Directions:
Look through the records below, and whenever a line contains "append", copy it.

[Dataset items]

---*---

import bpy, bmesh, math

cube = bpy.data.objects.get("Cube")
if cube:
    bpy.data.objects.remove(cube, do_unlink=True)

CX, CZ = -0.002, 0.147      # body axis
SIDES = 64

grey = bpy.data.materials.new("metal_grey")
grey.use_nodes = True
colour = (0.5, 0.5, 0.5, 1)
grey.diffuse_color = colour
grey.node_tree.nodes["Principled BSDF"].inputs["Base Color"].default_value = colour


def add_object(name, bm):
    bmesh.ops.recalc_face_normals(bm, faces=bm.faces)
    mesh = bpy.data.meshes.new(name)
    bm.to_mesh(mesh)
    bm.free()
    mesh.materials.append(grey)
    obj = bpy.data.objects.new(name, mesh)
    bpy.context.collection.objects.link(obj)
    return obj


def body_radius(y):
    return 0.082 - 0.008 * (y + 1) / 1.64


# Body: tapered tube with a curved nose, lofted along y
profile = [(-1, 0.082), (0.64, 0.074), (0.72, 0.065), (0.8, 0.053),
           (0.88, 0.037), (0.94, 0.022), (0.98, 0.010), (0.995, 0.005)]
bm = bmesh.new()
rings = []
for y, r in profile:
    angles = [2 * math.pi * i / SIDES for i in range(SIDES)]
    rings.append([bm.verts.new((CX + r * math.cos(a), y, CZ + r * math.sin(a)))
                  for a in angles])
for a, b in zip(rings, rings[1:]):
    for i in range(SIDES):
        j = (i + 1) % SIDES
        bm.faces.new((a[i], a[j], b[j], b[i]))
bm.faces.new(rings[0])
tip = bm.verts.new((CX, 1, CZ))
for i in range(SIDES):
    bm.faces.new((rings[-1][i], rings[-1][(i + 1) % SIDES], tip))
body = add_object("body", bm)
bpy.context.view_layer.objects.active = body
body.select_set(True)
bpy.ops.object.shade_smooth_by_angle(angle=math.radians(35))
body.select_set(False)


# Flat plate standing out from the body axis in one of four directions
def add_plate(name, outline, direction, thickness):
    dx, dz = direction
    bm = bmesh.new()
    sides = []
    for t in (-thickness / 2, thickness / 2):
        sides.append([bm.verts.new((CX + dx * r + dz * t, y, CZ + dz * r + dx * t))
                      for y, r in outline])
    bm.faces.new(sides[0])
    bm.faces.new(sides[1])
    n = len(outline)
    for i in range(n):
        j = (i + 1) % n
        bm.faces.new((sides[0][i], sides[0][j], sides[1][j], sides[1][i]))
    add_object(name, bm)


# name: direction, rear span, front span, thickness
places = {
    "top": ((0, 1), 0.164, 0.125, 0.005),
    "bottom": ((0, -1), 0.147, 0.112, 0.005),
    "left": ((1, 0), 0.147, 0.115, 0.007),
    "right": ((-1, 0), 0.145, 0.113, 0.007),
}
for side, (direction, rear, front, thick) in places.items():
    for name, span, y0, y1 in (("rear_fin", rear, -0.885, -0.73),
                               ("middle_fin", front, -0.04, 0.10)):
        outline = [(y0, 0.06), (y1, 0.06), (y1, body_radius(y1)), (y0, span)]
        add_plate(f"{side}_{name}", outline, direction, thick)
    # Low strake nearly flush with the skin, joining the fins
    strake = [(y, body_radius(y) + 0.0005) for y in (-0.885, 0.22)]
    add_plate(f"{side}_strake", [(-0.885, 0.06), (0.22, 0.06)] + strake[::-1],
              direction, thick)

---*---

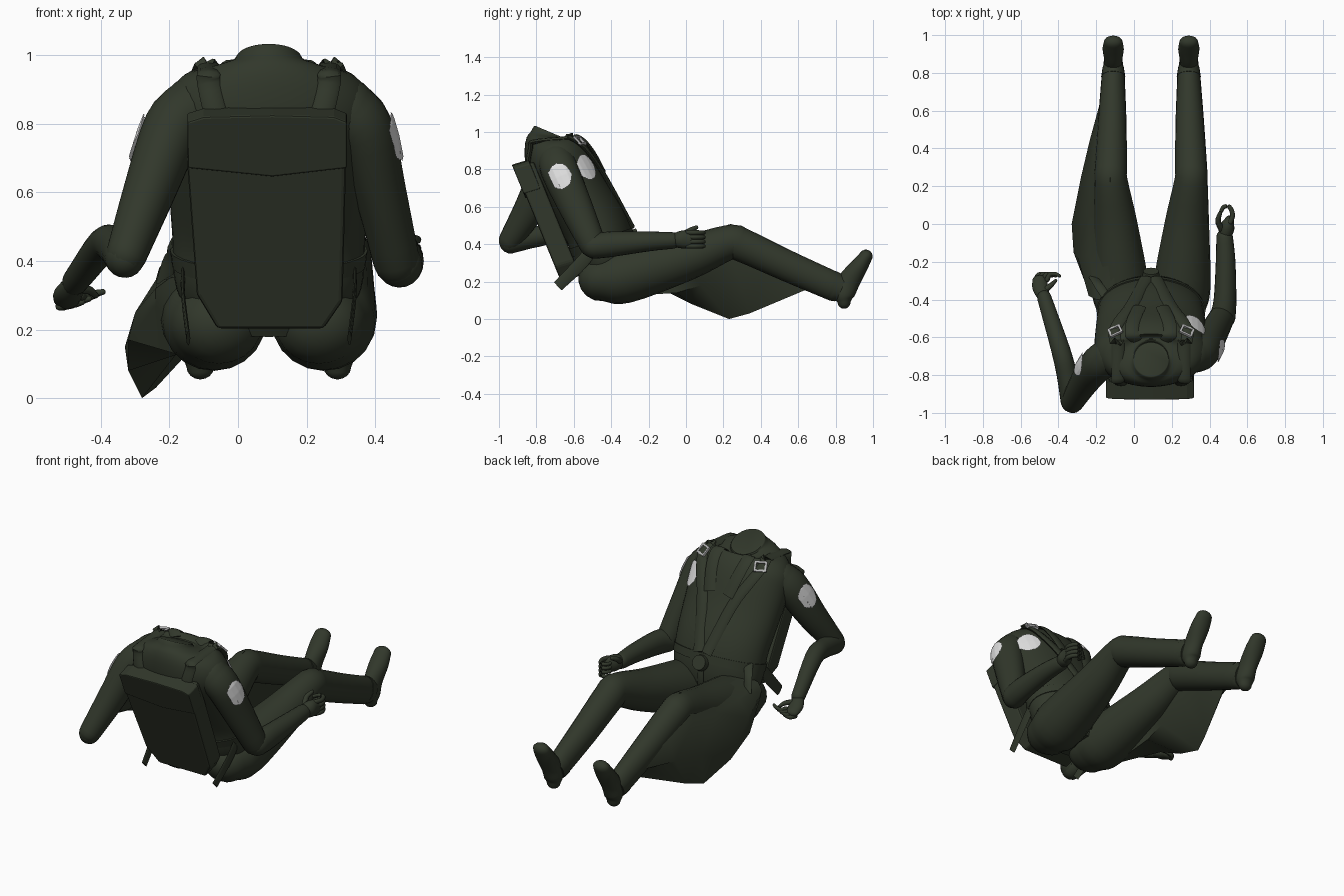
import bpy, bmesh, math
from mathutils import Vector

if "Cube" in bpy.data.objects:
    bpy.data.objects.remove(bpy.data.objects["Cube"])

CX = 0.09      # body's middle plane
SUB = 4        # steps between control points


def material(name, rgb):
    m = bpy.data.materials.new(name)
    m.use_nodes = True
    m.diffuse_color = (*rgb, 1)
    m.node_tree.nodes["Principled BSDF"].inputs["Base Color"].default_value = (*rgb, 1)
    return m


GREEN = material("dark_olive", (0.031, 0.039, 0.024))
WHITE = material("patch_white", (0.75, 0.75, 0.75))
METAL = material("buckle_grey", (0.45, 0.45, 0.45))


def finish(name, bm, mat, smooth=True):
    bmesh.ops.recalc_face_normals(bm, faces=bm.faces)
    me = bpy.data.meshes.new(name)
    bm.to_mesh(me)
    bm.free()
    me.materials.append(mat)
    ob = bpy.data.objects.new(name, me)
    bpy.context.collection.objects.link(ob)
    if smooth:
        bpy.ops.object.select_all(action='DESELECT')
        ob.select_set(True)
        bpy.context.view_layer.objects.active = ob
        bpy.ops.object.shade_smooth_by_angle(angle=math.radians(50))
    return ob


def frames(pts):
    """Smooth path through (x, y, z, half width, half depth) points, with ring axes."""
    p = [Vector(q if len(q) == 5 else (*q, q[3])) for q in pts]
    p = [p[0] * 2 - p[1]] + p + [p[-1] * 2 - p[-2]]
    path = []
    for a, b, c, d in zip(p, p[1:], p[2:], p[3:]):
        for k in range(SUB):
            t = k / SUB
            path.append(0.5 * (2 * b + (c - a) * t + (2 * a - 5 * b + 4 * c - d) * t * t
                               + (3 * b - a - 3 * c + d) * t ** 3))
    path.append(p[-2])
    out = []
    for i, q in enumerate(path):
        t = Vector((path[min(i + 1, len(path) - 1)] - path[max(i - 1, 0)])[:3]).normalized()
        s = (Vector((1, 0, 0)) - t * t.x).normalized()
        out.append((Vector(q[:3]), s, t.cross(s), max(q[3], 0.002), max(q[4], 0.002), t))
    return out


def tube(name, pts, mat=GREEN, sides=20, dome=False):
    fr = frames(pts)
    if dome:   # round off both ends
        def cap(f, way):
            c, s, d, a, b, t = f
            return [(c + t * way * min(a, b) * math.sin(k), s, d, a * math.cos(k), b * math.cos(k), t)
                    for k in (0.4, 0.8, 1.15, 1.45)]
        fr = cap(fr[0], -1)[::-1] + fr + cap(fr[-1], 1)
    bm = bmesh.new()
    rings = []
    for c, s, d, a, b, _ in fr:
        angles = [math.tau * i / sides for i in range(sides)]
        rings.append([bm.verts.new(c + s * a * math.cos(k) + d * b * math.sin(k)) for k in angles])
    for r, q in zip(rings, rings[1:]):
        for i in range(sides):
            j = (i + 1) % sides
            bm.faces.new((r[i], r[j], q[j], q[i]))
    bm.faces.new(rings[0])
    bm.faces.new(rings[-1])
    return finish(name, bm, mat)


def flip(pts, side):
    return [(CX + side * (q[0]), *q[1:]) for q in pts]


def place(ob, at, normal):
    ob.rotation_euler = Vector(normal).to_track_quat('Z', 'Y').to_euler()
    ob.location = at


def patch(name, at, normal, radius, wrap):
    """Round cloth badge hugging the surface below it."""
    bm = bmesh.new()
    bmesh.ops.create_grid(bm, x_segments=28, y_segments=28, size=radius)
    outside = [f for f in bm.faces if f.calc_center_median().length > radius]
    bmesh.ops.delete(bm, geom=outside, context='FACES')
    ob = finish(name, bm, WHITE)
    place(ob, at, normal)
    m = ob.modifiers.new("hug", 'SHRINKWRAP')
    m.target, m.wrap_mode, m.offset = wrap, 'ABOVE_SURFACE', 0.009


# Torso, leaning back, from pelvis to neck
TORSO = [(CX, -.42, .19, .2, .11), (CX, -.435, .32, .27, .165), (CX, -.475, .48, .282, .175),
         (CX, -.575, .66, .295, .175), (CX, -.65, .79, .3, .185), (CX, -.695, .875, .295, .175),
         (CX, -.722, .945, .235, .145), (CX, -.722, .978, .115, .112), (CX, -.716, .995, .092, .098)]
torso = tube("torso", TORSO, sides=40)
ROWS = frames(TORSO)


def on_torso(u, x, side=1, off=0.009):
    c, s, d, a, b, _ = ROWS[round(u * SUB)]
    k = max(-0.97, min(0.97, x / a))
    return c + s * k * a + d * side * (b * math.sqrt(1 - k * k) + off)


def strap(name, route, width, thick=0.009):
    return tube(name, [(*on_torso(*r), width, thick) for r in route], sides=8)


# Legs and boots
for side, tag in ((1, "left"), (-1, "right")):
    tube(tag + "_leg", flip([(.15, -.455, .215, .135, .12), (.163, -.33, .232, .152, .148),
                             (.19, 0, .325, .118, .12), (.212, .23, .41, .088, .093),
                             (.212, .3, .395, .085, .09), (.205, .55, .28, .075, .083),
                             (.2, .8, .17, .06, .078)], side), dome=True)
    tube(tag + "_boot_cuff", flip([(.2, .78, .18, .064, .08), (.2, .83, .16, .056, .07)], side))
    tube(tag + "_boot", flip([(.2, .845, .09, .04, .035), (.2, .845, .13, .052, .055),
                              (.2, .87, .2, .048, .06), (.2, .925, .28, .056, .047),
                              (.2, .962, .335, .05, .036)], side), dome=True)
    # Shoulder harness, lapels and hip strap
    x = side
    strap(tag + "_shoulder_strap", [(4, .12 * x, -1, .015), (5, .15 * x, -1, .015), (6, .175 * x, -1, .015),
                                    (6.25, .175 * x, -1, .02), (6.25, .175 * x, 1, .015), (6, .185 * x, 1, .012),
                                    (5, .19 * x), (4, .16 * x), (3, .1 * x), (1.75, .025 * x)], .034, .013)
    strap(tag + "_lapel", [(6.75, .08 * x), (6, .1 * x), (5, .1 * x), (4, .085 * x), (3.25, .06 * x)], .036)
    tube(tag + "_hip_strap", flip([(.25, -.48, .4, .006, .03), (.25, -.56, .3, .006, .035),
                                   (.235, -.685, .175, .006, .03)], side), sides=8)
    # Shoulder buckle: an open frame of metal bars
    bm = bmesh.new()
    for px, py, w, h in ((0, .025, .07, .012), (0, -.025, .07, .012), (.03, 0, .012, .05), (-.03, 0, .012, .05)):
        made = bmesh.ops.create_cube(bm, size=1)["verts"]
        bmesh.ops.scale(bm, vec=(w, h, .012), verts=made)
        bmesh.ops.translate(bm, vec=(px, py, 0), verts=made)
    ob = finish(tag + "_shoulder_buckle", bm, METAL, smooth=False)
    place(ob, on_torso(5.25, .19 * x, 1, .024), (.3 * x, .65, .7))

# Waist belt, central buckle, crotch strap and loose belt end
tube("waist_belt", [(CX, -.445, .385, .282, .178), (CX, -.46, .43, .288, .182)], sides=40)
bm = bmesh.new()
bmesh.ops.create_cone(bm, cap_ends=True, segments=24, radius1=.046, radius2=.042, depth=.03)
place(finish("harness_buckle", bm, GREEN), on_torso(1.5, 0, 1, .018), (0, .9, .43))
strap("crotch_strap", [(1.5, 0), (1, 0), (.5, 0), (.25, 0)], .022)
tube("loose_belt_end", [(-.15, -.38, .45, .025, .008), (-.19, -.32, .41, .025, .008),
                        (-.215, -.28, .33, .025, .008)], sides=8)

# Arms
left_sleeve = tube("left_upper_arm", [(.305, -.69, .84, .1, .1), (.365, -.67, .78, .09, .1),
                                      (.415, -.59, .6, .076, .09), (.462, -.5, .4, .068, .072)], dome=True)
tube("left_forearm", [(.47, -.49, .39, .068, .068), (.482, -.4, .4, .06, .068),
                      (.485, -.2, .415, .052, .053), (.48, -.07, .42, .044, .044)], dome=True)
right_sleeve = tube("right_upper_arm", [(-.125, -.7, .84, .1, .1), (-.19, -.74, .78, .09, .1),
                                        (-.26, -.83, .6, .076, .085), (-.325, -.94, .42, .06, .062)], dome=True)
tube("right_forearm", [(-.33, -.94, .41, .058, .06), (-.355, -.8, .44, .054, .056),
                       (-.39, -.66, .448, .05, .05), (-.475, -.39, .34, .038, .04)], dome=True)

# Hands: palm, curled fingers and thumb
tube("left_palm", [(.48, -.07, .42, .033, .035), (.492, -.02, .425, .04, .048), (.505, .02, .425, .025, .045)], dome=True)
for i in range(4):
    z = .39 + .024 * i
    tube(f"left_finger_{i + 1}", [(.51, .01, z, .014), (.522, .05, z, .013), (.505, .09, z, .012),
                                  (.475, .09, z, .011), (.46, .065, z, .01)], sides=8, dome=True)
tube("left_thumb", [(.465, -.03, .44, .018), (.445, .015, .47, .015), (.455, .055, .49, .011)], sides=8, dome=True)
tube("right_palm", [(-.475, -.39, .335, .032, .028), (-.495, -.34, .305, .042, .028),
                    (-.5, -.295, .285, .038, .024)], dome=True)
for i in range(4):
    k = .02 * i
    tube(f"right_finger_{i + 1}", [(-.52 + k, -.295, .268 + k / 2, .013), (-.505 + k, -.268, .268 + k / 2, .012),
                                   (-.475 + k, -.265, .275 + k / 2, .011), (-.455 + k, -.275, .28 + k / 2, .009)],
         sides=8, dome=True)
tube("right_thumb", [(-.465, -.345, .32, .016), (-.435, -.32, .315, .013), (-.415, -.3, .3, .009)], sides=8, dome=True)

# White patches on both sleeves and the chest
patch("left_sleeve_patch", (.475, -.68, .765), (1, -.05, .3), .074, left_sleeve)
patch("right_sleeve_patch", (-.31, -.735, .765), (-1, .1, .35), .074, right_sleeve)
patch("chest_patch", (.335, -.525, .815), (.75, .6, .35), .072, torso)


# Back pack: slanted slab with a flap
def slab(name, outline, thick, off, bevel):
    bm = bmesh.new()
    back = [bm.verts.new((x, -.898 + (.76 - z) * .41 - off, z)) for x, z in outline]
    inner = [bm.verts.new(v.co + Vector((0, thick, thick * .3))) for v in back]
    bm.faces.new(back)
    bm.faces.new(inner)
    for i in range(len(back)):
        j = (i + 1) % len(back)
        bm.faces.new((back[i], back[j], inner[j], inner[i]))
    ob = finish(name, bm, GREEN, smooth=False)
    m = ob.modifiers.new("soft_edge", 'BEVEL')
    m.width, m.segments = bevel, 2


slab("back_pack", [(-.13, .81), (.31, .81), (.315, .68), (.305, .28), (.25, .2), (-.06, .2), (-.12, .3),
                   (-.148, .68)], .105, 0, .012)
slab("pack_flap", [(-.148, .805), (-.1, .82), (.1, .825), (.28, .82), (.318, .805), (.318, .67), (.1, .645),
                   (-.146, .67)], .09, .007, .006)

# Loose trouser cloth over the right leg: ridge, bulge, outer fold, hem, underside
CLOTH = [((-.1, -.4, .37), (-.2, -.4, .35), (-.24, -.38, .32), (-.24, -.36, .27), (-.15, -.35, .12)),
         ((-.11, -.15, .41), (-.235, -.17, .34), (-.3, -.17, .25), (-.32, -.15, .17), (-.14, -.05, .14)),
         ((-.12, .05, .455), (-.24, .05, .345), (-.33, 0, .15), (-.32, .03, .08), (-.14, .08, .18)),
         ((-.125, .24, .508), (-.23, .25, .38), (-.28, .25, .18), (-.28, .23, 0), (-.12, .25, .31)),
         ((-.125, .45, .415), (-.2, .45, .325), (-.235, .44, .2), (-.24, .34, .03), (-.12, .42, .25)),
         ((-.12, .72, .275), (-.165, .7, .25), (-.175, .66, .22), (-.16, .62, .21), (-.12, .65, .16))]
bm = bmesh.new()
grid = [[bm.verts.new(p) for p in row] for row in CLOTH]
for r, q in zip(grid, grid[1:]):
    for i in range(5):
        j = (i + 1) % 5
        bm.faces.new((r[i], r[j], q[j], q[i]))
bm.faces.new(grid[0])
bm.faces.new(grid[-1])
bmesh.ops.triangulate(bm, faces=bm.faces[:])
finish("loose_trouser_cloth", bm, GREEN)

---*---

Completed exercise:
    mesh.materials.append(grey)
    rings.append([bm.verts.new((CX + r * math.cos(a), y, CZ + r * math.sin(a)))
        sides.append([bm.verts.new((CX + dx * r + dz * t, y, CZ + dz * r + dx * t))
    me.materials.append(mat)
            path.append(0.5 * (2 * b + (c - a) * t + (2 * a - 5 * b + 4 * c - d) * t * t
    path.append(p[-2])
        out.append((Vector(q[:3]), s, t.cross(s), max(q[3], 0.002), max(q[4], 0.002), t))
        rings.append([bm.verts.new(c + s * a * math.cos(k) + d * b * math.sin(k)) for k in angles])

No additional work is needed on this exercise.